A three step guide to decolonising philanthropy
11 May 2021 at 8:30 am
“Decolonising wealth is really about sharing wealth and creating a future where we can all mutually thrive.”
As Australia undergoes a reckoning of its colonial origins, philanthropy and all the power that comes with the practice is being put under the spotlight.
US-based philanthropic activist, Edgar Villanueva, is at the forefront of the movement to decolonise philanthropy not only in his home country but across the world.
Following his keynote address at Philanthropy Australia’s 2021 National Conference, Villanueva told Pro Bono News that he is aiming to spark conversations around the lack of diversity in Australian philanthropic organisations, and the small percentage of grant dollars going towards Indigenous communities and people of colour.
He said that in order to decolonise philanthropy, organisations and individuals had to ask themselves three questions around where philanthropic wealth comes from, who’s in charge of distributing wealth, and what the data shows.
“Understanding the origins of money isn’t just about tracing back to the family… but the policies and the systems that have been in place to allow certain folks to be able to accumulate wealth in the first place,” Villanueva said.
He said that the people in charge of giving away money were generally detached from the problems philanthropy was trying to fix, and that needed to change.
“It’s important to begin to think about how we diversify not just the staff of organisations, but also at the trustee level, so that the people directly impacted by the issues we care about are making decisions about where funding goes,” he said.
And he said that collecting data was an important way for organisations to remain accountable.
“Collect data on where your funding is going and who benefits from it and what you’ll see is that most funding is going to large, white-led organisations,” he said.
“It’s important that we actually track that so we can set goals like giving 10 per cent of our funding to communities of colour.”
Villanueva said that we were living through a time where the world was waking up to deeper issues around race and power, and it was important philanthropy stepped up to the challenge.
“This is a fantastic moment for philanthropy to take a step forward and provide leadership around those conversations, not to shy away from it, but to actually create spaces, and to really think about and appreciate Indigenous leadership in a way that we haven’t in the past,” he said.
Providing an alternative view
As well as delivering the keynote speech at the conference, Villanueva also participated in a panel discussion on the actions philanthropy can consider and adopt to move towards decolonisation.
He was joined byJody Barney, chair of KWT; Kathryn Coff, from the Fellowship for Indigenous Leadership; and Shaun Middlebrook, the CEO of Woor-Dungin – three First Nations people with experience of philanthropy as trustees, workers or recipients.

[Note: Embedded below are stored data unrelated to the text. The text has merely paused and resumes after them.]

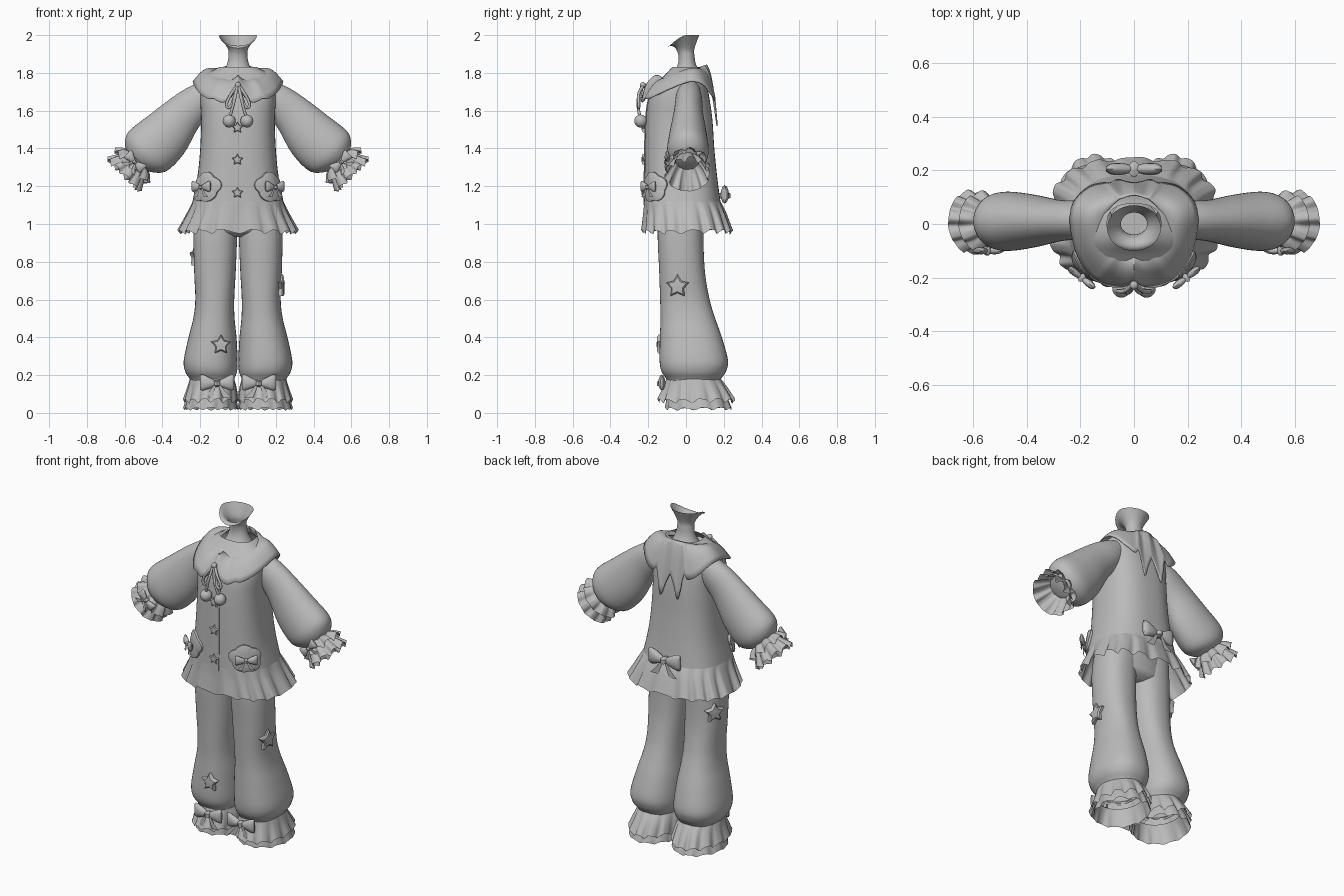
import bpy, bmesh
from math import sin, cos, pi, radians, atan2
from mathutils import Matrix, Vector

if "Cube" in bpy.data.objects:
    bpy.data.objects.remove(bpy.data.objects["Cube"], do_unlink=True)

grey = bpy.data.materials.new("soft_grey")
grey.use_nodes = True
grey.diffuse_color = (0.5, 0.5, 0.5, 1)
grey.node_tree.nodes["Principled BSDF"].inputs["Base Color"].default_value = grey.diffuse_color


def smooth(pts, n=5):
    """Catmull-Rom through a list of tuples."""
    out = []
    v = [Vector(p) for p in pts]
    for i in range(len(v) - 1):
        b, c = v[i], v[i + 1]
        a, d = v[max(i - 1, 0)], v[min(i + 2, len(v) - 1)]
        for j in range(n):
            t = j / n
            out.append(0.5 * (2 * b + (c - a) * t + (2 * a - 5 * b + 4 * c - d) * t * t
                              + (3 * b - a - 3 * c + d) * t ** 3))
    return out + [v[-1]]


def skin(name, grids, mirror=False, thick=0, angle=40):
    """One mesh from grids of points: (rows, closed, cap_start, cap_end)."""
    bm = bmesh.new()
    for rows, closed, cap0, cap1 in grids:
        vs = [[bm.verts.new(p) for p in r] for r in rows]
        n = len(vs[0])
        for a, b in zip(vs, vs[1:]):
            for i in range(n if closed else n - 1):
                j = (i + 1) % n
                bm.faces.new((a[i], a[j], b[j], b[i]))
        if cap0:
            bm.faces.new(vs[0])
        if cap1:
            bm.faces.new(vs[-1])
    bmesh.ops.remove_doubles(bm, verts=bm.verts, dist=0.0002)
    bmesh.ops.recalc_face_normals(bm, faces=bm.faces)
    me = bpy.data.meshes.new(name)
    bm.to_mesh(me)
    bm.free()
    me.materials.append(grey)
    me.shade_smooth()
    me.set_sharp_from_angle(angle=radians(angle))
    ob = bpy.data.objects.new(name, me)
    bpy.context.collection.objects.link(ob)
    if thick:
        ob.modifiers.new("thickness", 'SOLIDIFY').thickness = thick
    if mirror:
        ob.modifiers.new("mirror", 'MIRROR')
    return ob


def ring(st, n=48, power=2.0, amp=0.0, waves=0, lift=0.0):
    """Rounded section from (z, x0, x1, y0, y1), optionally pleated."""
    z, x0, x1, y0, y1 = st
    pts = []
    for i in range(n):
        t = 2 * pi * i / n
        w = sin(waves * t) + 0.3 * sin(2 * waves * t + 1) + 0.25 * sin(3 * t)
        k = 1 + amp * w
        c, s = (abs(f) ** (2 / power) * (1 if f > 0 else -1) for f in (cos(t), sin(t)))
        pts.append(Vector(((x0 + x1) / 2 + k * c * (x1 - x0) / 2,
                           (y0 + y1) / 2 + k * s * (y1 - y0) / 2, z + lift * w)))
    return pts


def loft(stations, m=Matrix(), cap0=False, cap1=False, n=48, power=2.0):
    return ([[m @ p for p in ring(s, n, power)] for s in smooth(stations)], True, cap0, cap1)


def ruffle(stations, waves, amp, lift, m=Matrix(), power=2.0):
    rows, st = [], smooth(stations, 4)
    for i, s in enumerate(st):
        f = i / (len(st) - 1)
        rows.append([m @ p for p in ring(s, waves * 10, power, amp * f, waves, lift * f)])
    return (rows, True, False, False)


def frame(x, y, z, yaw=0):
    return Matrix.Translation((x, y, z)) @ Matrix.Rotation(radians(yaw), 4, 'Z')


def bow(m, w, tails=True):
    """Puffy loops, a knot and two tails; local front is -y."""
    grids = []
    for s in (-1, 1):
        loop = [(0, .1, .08), (.35, .28, .2), (.8, .46, .2), (1, .42, .07)]
        rows = [[m @ Vector((s * w * u, w * d * sin(a), w * (h * cos(a) + .08 * u)))
                 for a in [2 * pi * i / 12 for i in range(12)]] for u, h, d in smooth(loop, 3)]
        grids.append((rows, True, True, True))
        if tails:
            rows = [[m @ Vector((s * w * x, -w * .1, w * z)) for x in (a, b)]
                    for a, b, z in ((.02, .15, 0), (.2, .5, -.5), (.35, .85, -.85))]
            grids.append((rows, False, False, False))
    knot = [(-.2, .05), (-.12, .2), (.12, .2), (.2, .05)]
    rows = [[m @ Vector((w * r * cos(a), w * 1.4 * r * sin(a), w * z))
             for a in [2 * pi * i / 12 for i in range(12)]] for z, r in knot]
    return grids + [(rows, True, True, True)]


def star(m, r, d):
    """Puffed five-pointed patch; local front is -y."""
    rows = []
    for scale, depth in ((1, -.6 * d), (1, d * .4), (.8, d * .8), (0, d)):
        rows.append([m @ Vector((scale * r * k * sin(a), -depth, scale * r * k * cos(a)))
                     for a, k in [(pi * i / 5, .55 if i % 2 else 1) for i in range(10)]])
    return (rows, True, True, False)


# Neck with an open, chin-shaped rim
neck = [(1.78, -.09, .09, -.08, .09), (1.84, -.06, .06, -.045, .055), (1.89, -.05, .05, -.04, .045),
        (1.93, -.055, .055, -.055, .045), (2, -.1, .1, -.1, .07)]
rows = loft(neck, n=32)[0]
for k, row in enumerate(rows[-5:]):
    for p in row:
        p.z -= .07 * (k + 1) / 5 * max(0, -p.y / .1) ** 1.5
skin("neck", [(rows, True, False, False)])

# Jacket body, button strip and flared hem
torso = [(1.83, -.1, .1, -.075, .075), (1.79, -.17, .17, -.11, .095), (1.74, -.195, .195, -.16, .11),
         (1.66, -.2, .2, -.198, .125), (1.55, -.195, .195, -.213, .14), (1.4, -.2, .2, -.218, .15),
         (1.25, -.215, .215, -.22, .165), (1.1, -.245, .245, -.222, .185)]
skin("jacket_body", [loft(torso, n=64, power=2.6)])
strip = [[(x, s[3] + dy, s[0]) for x, dy in ((0, .002), (0, -.004), (.028, -.004), (.028, .002))]
         for s in smooth(torso[2:])]
skin("button_strip", [(strip, False, False, False)])
hem = [(1.12, -.24, .24, -.222, .182), (1.06, -.265, .265, -.224, .21), (.96, -.315, .315, -.232, .245)]
skin("jacket_hem_ruffle", [ruffle(hem, 17, .028, .01, power=2.6)], angle=60)
for i, z in enumerate((1.51, 1.34, 1.165)):
    skin("star_button_%d" % (i + 1), [star(frame(-.003, -.222, z), .031, .014)])

# Wide collar: scalloped front, two points at the back
edge = [(0, -.215, 1.735), (.04, -.235, 1.67), (.085, -.235, 1.645), (.13, -.217, 1.665),
        (.16, -.2, 1.665), (.2, -.145, 1.69), (.225, -.08, 1.72), (.24, .02, 1.755),
        (.222, .09, 1.74), (.17, .14, 1.68), (.12, .155, 1.65), (.09, .155, 1.67),
        (.06, .168, 1.52), (.03, .16, 1.59), (0, .155, 1.66)]
cols = []
for o in smooth(edge, 4):
    a = atan2(o.x, -o.y)
    i = Vector((.105 * sin(a), -.11 * cos(a), 1.805 - .04 * cos(a)))
    cols.append([i.lerp(o, t / 8) + Vector((0, 0, .038 * sin(pi * t / 8))) for t in range(9)])
skin("collar", [(cols, False, False, False)], mirror=True, thick=.006)

# Neck tie: two loops, two strings and pompoms
tie = bpy.data.curves.new("neck_tie", 'CURVE')
tie.dimensions = '3D'
tie.bevel_depth = .008
tie.bevel_resolution = 2
tie.materials.append(grey)
loop = [(.003, -.225, 1.735), (.035, -.25, 1.69), (.06, -.25, 1.64), (.052, -.25, 1.615),
        (.03, -.25, 1.64), (.003, -.23, 1.735)]
string = [(.003, -.232, 1.735), (.02, -.255, 1.65), (.045, -.243, 1.56)]
for s in (-1, 1):
    for path in (loop, string):
        pts = smooth(path)
        sp = tie.splines.new('POLY')
        sp.points.add(len(pts) - 1)
        for q, p in zip(sp.points, pts):
            q.co = (s * p.x, p.y, p.z, 1)
bpy.context.collection.objects.link(bpy.data.objects.new("neck_tie", tie))
for name, x, y, z, r in (("left_pompom", .047, -.24, 1.545, .034), ("right_pompom", -.047, -.24, 1.545, .034),
                         ("tie_knot", 0, -.228, 1.735, .016)):
    bpy.ops.mesh.primitive_uv_sphere_add(segments=24, ring_count=14, radius=r, location=(x, y, z))
    bpy.context.object.name = name
    bpy.context.object.data.materials.append(grey)
    bpy.ops.object.shade_smooth()

# Puffed sleeves, built along a frame tilted down the arm
arm = Matrix.Translation((.2, 0, 1.66)) @ Matrix.Rotation(radians(-45), 4, 'Y')
sleeve = [(-s, p - r, p + r, y0, y1) for s, p, r, y0, y1 in (
    (-.1, -.01, .06, -.04, .07), (0, 0, .09, -.055, .085), (.113, .007, .107, -.065, .09),
    (.265, -.004, .138, -.088, .11), (.391, .002, .145, -.1, .12), (.45, .008, .105, -.078, .1),
    (.475, .012, .055, -.045, .06))]
skin("sleeves", [loft(sleeve, arm, cap1=True)], mirror=True)
cuff = [(-.46, -.045, .065, -.045, .06), (-.5, -.08, .09, -.075, .09), (-.57, -.118, .125, -.108, .125)]
frill = [(-.455, -.05, .07, -.05, .065), (-.475, -.09, .105, -.08, .095), (-.51, -.118, .13, -.105, .12)]
skin("cuff_ruffles", [ruffle(cuff, 10, .07, .01, arm), ruffle(frill, 9, .08, .012, arm)],
     mirror=True, angle=60)
skin("cuff_bows", bow(arm @ frame(.01, -.1, -.48), .06), mirror=True)

# Cloud-shaped pockets wrapped round the jacket corners
rows = []
for scale, off in ((1, -.02), (1, .04), (.8, .065), (.4, .07), (0, .07)):
    row = []
    for i in range(50):
        a = 2 * pi * i / 50
        k = scale * (.88 + .14 * abs(sin(2.5 * a + .6)))
        t, z = -.78 + .5 * k * cos(a), 1.195 + .08 * k * sin(a)
        w = .228 + (1.2 - z) * .18
        x, y = abs(cos(t)) ** .77, -abs(sin(t)) ** .77
        row.append((w * x * (1 + off), -.025 + .197 * y * (1 + off), z))
    rows.append(row)
skin("pockets", [(rows, True, False, False)], mirror=True)
skin("pocket_bows", bow(frame(.195, -.2, 1.195, 38), .062), mirror=True)
skin("back_bow", bow(frame(0, .205, 1.15, 180), .105), angle=50)

# Trousers: hips and flared legs
hips = [(1.2, -.19, .19, -.17, .13), (1.02, -.222, .222, -.155, .1), (.96, -.215, .215, -.145, .09),
        (.93, -.12, .12, -.09, .05)]
skin("trouser_hips", [loft(hips, cap0=True, cap1=True)])
leg = [(1.1, 0, .22, -.14, .1), (.95, .004, .235, -.15, .092), (.75, .012, .232, -.142, .1),
       (.6, .02, .226, -.137, .125), (.5, .018, .237, -.135, .155), (.4, .008, .262, -.138, .19),
       (.28, .002, .287, -.14, .222), (.22, .005, .28, -.13, .212), (.18, .02, .255, -.105, .185),
       (.16, .03, .245, -.1, .175)]
skin("trouser_legs", [loft(leg, power=2.3)], mirror=True)
upper = [(.18, .02, .255, -.105, .185), (.13, .008, .268, -.122, .22), (.065, 0, .288, -.148, .258)]
lower = [(.13, .02, .25, -.09, .19), (.08, .01, .27, -.1, .22), (.022, 0, .288, -.108, .243)]
skin("ankle_ruffles", [ruffle(upper, 13, .03, .01), ruffle(lower, 11, .02, .006)], mirror=True, angle=60)
skin("ankle_bows", bow(frame(.11, -.128, .155), .09), mirror=True)

# Star patches on the legs
for name, m, r in (("front_star_patch", frame(-.09, -.138, .36), .055),
                   ("left_star_patch", frame(.229, -.045, .67, 85), .064),
                   ("right_star_patch", frame(-.222, .045, .83, -118), .06)):
    skin(name, [star(m, r, .018)])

During the panel, Coff said that giving power to Aboriginal and Torres Strait Islander communities to solve social and environmental problems would see a completely different approach to the world of giving and impact.
“We see the world differently,” Coff said.
“I would say we are probably the best people to manage money because we have so much trust, we talk with communities, and we do things for the greater good and sustainable succession.”
Middlebrook also noted that if philanthropists wanted to see real outcomes, Aboriginal and Torres Strait Islander people needed to be the ones managing their financial decisions.
“We know where the money needs to go, we understand our communities… we have a history of management, no matter how difficult it is,” Middlebrook said.
“Funding for Aboriginal communities that is short and sharp isn’t going to support better outcomes for communities.”
Wealth for all
Villanueva said that if philanthropic organisations and individuals did decolonise their practices, the world would be a different place.
“Decolonising wealth is really about sharing wealth and creating a future where we can all mutually thrive,” he said.
As for whether any of this was actually possible, he said he remains positive and hopeful.
“There have been tremendous steps that philanthropic organisations have made recently, such as a foundation in Minneapolis that committed $100 million to Black and Indigenous people in their region,” he said.
“Even the fact that we are having these conversations at the Philanthropy Australia Conference is a great start.
“I’m inspired and hopeful, I do believe the best in people and I do believe change is possible.”